Whether the ecclesiastical power, or power of the keys, be given by Christ to the multitude or all the members of a church as the first and immediate subject: so as believers not bearing any church office may by themselves immediately exercise all ecclesiastical jurisdiction, discipline, and causes ecclesiastical, save only the Sacraments. And consequently, whether private Christians being church members have such an ecclesiastical power as that they may authoritatively admit church members to ecclesiastical communion, reprove by ecclesiastical authority such as commit offences, bind by excommunication and church censures, absolve from excommunication, and authoritatively remit sins? Whether to them also belongeth the conferring the power of the keys on the Ministers and Pastors of the Church, and that power which giveth to the Ministers an ecclesiastical office; and consequently, the examination of Pastors, the sending unto and confirming them in that church office by imposition of hands, and again authoritative suspending and removing Pastors from that function?… Read More Of Ecclesiastical Power | Willem Apollonius
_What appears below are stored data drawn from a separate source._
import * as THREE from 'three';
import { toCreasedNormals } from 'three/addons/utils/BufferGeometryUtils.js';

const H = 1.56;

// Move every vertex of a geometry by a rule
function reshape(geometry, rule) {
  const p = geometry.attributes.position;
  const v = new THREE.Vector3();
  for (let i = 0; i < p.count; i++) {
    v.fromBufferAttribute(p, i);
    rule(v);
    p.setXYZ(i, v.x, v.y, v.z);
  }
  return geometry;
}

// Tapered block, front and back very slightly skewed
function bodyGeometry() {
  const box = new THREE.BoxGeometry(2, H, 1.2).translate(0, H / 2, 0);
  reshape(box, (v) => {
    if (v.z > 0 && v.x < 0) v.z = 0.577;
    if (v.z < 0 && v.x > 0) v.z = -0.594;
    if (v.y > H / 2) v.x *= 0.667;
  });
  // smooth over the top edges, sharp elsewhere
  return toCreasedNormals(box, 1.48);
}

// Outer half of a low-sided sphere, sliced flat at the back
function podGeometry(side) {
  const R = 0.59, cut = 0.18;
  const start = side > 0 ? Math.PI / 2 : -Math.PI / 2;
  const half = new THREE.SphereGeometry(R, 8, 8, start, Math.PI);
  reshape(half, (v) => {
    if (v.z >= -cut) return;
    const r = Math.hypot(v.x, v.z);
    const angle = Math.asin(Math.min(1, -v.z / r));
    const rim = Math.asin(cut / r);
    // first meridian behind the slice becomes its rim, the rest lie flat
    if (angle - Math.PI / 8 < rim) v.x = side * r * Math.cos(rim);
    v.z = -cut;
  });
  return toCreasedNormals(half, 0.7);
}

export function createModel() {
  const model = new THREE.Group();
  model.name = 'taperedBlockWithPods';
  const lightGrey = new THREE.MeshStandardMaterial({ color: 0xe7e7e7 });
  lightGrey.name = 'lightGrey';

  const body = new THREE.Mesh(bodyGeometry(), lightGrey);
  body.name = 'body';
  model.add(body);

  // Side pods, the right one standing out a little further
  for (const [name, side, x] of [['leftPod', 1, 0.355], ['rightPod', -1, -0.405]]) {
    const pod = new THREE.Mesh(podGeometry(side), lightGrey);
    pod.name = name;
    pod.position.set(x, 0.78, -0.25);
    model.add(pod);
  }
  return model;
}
Jus Divinum Regiminis Ecclesiastici The Divine Right of Church Government Chapter 10 That the community of the faithful, or body of the people, are not the immediate subject of the power of Church government. Thus we see, that Jesus Christ our Mediator did not commit any proper formal ecclesiastical power for church government to the… Read More Keys of the Kingdom: Congregationalism or Presbyterianism?